Understanding the geometric Brownian motion model
The name Brownian comes from the Scottish botanist Robert Brown who, in 1827, observed, under the microscope, how pollen particles suspended in water moved continuously in a random and unpredictable way. In 1905, it was Einstein who gave a molecular interpretation of the phenomenon of movement observed by Brown. He suggested that the motion of the particles was mathematically describable, assuming that the various jumps were due to the random collisions of pollen particles with water molecules.
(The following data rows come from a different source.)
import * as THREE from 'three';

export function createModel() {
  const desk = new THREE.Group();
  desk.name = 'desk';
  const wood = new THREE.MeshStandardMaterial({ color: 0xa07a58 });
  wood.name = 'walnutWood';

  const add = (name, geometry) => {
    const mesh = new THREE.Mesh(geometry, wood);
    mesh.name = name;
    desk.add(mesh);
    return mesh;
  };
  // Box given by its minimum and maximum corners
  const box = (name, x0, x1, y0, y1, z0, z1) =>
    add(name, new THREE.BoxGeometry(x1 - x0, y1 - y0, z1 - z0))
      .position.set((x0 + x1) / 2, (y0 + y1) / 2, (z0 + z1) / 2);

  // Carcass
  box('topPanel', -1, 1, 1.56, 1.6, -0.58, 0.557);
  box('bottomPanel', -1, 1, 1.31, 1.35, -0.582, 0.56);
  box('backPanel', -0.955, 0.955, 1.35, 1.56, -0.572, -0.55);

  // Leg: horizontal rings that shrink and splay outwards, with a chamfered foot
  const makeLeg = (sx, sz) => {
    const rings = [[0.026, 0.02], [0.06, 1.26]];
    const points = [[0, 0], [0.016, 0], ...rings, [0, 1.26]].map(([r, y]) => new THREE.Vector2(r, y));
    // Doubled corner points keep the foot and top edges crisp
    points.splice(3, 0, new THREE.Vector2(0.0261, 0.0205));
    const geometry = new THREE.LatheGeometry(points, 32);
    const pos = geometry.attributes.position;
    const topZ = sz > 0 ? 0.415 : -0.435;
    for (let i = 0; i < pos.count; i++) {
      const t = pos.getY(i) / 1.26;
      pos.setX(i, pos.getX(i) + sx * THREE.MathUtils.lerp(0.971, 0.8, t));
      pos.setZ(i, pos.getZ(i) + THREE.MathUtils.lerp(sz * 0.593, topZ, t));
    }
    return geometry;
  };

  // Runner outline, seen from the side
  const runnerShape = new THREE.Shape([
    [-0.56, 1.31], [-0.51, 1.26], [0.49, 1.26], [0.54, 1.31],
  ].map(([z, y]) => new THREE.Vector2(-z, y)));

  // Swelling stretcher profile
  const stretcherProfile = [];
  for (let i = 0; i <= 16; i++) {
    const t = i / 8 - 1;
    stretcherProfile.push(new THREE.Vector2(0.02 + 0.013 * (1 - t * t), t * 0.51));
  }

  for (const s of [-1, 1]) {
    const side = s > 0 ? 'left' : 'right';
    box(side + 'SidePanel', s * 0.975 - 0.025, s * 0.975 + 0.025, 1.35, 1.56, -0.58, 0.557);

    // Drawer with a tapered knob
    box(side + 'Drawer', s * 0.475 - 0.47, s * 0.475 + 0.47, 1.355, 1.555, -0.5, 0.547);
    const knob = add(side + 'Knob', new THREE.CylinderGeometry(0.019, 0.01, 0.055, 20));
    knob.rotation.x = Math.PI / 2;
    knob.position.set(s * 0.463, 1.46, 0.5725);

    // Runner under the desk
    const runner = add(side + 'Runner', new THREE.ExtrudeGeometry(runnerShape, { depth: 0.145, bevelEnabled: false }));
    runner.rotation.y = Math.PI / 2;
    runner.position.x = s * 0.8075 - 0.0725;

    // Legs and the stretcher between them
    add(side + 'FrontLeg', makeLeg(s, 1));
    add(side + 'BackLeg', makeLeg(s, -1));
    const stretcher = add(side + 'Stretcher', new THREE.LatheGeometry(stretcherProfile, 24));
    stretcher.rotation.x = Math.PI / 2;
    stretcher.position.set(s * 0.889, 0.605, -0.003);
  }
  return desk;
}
Today, Brownian motion is, above all, a mathematical tool in the context of probability theory. This mathematical theory has been used to describe an ever-widening set of phenomena, studied by disciplines that are very different from physics. For instance, the prices of financial securities, the spread of heat, animal populations, bacteria, illness, sound, and light are modeled using the same instrument.